Japan has the highest proportion of women aged 50 without children among developed countries, reports the Nikkei Asia portal, citing data from the Organization for Economic Cooperation and Development (OECD). According to statistics, the 27% of Japanese born in 1970 I had not had any children upon reaching the age of 50.
It is, by far, the highest number among the other 17 countries with comparable data. The second country is Finland, with a 20.7%. Austria and Spain rank third and fourth, respectively. Although the OECD data does not include Germany, Nikkei points out that the country’s own statistics indicate that among women born in 1969, 21% do not have children.
Furthermore, while Western countries have managed to reduce the percentage of childless women by helping people balance work and family life, Japan has not been able to do so, even among the younger generations. Between 31.6% and 39.2% of the Japanese born in the year 2000 will not have children throughout his life, Nikkei cites estimates from the Tokyo National Institute for Population Research and Social Security (IPSS).
Reasons not to have children
Japanese women still do not have children for various reasons: the most frequent in recent years has been the difficulty to marry, says Rie Moriizumi, principal investigator of the IPSS. This is the reason that affects women between the ages of 25 and 49.
The Japanese who they don’t want to have children They constitute the second largest contingent, with 5% of the country’s female population. This number has grown especially among the younger generations. However, single women are more likely to decide not to have children if they have a low income or have not found a partner. “This suggests that more women than they have given up having children than those who have actively chosen not to have them,” says Moriizumi.
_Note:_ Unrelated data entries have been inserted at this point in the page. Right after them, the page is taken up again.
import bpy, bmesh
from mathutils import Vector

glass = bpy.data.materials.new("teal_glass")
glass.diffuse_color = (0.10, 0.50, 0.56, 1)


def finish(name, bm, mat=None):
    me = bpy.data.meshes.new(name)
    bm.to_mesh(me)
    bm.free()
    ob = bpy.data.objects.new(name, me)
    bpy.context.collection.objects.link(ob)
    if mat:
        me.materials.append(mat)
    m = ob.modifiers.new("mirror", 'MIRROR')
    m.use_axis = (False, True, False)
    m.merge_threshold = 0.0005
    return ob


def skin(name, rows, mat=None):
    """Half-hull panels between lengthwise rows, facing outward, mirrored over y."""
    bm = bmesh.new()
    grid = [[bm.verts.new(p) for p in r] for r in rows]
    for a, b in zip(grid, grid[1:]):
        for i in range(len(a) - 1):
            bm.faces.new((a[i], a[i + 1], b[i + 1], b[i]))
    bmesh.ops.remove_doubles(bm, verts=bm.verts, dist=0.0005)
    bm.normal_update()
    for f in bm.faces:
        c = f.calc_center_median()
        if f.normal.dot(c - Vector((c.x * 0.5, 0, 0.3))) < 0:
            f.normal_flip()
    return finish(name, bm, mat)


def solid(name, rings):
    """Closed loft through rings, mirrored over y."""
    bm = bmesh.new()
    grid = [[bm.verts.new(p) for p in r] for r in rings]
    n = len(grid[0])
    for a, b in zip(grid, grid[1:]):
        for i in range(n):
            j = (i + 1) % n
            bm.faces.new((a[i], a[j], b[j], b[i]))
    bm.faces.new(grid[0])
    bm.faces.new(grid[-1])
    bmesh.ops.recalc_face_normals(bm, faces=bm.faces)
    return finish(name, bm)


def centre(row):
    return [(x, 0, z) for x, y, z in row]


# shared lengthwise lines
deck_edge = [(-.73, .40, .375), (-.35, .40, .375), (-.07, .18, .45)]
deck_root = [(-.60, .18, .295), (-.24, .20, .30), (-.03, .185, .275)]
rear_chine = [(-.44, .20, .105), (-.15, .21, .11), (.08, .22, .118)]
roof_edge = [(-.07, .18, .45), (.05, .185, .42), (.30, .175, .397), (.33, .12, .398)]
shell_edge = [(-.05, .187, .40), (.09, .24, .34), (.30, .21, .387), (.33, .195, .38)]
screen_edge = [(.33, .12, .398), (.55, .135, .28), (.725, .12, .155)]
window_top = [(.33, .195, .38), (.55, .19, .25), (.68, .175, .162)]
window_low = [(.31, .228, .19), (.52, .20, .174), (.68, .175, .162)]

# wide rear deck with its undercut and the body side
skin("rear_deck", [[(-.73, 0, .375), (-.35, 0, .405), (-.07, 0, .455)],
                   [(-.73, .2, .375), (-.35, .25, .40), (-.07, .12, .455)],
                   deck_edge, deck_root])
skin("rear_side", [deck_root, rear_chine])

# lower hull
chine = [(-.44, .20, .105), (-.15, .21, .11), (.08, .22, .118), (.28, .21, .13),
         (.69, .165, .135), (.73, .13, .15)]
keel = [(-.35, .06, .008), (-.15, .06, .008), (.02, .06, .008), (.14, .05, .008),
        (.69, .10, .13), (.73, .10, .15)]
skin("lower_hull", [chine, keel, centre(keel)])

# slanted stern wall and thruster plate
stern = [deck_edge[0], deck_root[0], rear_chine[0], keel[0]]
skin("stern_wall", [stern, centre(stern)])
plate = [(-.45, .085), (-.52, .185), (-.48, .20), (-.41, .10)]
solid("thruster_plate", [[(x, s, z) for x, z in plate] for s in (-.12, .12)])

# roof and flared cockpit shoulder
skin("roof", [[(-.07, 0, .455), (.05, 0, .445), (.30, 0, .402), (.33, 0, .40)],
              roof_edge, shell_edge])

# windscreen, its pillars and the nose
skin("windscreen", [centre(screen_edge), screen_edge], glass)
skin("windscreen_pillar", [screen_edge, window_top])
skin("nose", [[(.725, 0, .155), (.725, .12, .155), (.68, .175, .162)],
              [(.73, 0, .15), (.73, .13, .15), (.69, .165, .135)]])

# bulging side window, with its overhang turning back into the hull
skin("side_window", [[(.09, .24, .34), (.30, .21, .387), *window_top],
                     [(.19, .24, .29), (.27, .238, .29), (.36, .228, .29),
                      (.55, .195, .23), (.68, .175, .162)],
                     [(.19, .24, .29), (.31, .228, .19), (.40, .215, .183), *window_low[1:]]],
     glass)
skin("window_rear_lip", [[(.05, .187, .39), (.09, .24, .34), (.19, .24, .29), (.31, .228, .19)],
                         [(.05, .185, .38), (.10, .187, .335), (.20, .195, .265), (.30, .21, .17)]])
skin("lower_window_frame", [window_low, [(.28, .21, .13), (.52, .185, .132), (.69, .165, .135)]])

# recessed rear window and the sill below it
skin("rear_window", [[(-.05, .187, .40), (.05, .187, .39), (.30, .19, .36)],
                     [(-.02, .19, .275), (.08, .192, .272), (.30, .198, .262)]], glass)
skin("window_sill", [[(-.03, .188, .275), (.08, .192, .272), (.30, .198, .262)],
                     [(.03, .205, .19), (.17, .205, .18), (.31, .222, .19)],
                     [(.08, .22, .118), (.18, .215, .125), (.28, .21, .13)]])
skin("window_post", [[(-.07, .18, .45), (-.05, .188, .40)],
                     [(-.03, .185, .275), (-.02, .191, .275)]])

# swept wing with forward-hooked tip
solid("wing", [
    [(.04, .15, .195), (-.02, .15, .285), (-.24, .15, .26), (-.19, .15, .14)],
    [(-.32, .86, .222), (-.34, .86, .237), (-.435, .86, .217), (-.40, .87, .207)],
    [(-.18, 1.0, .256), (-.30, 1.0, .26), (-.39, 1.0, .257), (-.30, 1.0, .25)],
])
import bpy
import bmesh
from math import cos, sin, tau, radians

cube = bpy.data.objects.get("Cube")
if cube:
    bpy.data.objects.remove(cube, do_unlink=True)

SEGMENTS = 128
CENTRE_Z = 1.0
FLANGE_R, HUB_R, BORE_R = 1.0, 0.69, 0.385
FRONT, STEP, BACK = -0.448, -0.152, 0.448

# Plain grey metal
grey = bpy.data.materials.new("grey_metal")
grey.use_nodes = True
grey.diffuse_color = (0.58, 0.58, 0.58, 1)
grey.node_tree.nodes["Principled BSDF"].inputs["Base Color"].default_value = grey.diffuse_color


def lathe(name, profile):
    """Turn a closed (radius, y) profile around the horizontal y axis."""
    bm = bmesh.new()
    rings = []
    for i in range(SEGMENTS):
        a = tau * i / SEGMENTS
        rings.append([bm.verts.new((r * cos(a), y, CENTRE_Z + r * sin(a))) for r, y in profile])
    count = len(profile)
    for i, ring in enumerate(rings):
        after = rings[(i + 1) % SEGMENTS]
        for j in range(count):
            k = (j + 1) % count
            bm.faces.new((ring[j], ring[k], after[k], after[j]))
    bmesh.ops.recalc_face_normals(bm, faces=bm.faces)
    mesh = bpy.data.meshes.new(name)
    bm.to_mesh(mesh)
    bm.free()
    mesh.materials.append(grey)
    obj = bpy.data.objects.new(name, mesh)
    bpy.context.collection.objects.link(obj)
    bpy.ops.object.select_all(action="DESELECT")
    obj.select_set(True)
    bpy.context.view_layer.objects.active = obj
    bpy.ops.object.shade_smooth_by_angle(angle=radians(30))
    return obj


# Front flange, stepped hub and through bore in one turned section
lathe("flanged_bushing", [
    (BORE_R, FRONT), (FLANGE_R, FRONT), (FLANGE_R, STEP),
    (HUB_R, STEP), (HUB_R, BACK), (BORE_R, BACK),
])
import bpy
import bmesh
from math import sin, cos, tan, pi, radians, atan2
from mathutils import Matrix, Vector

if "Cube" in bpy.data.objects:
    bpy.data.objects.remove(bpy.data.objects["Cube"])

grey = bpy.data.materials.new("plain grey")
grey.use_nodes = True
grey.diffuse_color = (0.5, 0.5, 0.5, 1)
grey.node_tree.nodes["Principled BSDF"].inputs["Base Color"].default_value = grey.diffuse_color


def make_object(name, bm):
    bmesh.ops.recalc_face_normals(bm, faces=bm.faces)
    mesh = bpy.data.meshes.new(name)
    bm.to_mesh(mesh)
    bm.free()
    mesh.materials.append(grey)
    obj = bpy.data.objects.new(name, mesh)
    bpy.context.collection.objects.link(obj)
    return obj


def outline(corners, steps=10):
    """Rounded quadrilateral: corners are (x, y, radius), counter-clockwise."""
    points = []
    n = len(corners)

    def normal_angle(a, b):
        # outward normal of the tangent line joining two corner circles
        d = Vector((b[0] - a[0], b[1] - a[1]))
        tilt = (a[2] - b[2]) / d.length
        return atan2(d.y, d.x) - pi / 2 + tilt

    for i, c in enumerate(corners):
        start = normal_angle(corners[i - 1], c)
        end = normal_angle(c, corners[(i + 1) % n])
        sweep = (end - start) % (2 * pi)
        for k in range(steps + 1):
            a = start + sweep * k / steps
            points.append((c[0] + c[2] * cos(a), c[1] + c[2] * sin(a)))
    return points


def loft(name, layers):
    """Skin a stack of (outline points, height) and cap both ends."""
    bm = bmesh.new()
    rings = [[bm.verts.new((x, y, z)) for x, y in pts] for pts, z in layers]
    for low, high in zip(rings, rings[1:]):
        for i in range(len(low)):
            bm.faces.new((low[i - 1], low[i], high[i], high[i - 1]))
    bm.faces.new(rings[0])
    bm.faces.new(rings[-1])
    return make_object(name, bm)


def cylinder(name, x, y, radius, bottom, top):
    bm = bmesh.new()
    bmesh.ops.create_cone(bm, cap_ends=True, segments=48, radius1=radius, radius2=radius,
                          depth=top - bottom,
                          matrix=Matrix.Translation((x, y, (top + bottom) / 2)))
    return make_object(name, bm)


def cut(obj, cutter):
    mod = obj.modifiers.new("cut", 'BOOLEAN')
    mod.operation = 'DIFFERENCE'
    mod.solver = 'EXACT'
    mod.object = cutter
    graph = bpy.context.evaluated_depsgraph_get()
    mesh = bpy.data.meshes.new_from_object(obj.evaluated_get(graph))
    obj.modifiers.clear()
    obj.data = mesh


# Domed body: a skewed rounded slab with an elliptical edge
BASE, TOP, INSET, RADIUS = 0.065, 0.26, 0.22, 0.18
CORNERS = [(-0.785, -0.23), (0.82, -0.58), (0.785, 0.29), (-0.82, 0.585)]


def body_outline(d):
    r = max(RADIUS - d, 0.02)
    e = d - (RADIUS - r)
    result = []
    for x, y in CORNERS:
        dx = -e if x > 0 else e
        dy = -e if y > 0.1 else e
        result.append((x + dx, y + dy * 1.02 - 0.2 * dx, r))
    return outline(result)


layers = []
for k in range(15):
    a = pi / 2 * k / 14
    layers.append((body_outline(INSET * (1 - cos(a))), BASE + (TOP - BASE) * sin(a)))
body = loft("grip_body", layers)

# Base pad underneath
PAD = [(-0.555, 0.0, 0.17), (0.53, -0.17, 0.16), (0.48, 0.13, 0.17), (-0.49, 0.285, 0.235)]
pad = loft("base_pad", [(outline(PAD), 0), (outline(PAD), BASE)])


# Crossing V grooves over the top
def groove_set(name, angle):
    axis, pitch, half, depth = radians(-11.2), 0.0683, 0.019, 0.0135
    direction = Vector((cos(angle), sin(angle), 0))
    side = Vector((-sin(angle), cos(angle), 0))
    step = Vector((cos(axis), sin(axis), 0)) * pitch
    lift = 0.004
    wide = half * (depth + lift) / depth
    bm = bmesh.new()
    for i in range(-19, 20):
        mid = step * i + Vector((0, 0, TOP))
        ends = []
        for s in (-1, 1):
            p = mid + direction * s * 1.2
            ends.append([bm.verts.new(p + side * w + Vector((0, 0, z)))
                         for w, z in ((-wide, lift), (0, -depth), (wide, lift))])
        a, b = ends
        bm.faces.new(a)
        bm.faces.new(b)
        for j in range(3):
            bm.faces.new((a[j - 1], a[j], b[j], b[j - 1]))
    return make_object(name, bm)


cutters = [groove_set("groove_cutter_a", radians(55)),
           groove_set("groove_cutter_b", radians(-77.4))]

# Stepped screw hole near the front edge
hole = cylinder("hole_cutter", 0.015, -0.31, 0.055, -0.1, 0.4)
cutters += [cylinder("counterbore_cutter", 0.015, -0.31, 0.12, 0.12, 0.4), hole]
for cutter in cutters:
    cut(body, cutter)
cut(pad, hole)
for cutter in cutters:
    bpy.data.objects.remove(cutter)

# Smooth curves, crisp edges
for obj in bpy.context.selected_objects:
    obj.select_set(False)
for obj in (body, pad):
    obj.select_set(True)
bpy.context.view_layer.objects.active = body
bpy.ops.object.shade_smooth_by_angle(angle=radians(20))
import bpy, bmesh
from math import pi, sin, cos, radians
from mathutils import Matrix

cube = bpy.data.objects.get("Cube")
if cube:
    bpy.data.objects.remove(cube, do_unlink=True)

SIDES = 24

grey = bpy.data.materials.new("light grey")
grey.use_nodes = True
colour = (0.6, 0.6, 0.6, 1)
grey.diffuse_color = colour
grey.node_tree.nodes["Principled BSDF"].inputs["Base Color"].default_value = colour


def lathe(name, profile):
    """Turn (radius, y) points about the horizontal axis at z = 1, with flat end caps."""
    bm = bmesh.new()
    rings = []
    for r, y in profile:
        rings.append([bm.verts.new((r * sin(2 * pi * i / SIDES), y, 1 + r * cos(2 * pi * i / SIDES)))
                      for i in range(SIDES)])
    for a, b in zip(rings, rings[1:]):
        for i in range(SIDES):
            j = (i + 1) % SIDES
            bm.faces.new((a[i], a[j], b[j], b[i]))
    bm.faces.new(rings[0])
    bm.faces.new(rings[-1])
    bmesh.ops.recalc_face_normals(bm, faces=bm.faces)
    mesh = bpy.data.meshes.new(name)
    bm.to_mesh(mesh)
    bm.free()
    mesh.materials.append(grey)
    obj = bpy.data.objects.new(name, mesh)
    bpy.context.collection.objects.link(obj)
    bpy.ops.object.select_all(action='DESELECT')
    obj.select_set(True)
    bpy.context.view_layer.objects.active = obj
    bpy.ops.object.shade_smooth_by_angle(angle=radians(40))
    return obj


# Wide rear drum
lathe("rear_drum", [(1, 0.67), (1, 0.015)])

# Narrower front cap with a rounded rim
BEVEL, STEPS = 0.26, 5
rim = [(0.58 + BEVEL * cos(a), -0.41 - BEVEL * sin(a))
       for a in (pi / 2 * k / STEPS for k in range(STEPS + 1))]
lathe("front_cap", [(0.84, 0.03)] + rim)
The group born between 1965 and 1970, which has a particularly high proportion of childless women, was the first generation to experience the effects of equal employment opportunities between men and women. The women who entered the labor market could not reconcile work and family, forcing many to choose between quit your job or give up having children to continue his career.
However, it is expected that the current Japanese government expand financial aid to families with children. A part of the population is also requesting labor reforms that would help parents reconcile raising children with their working lives.
Lack of support
Meanwhile, not having children usually lead to an insufficient social support networkAya Abe, a professor at Tokyo Metropolitan University, told Nikkei. A large percentage of childless individuals, especially poor men, suffer from a lack of daily support, such as help with minor chores, and emotional support, lacking someone to turn to to vent.
“Research conducted in Europe shows that childless individuals in family-oriented countries have a greater tendency to isolate. Here in Japan we depend a lot on family to support us. Now that isolation is becoming a serious social problem, it is imperative that we create a society where people can live without worries,” Abe said.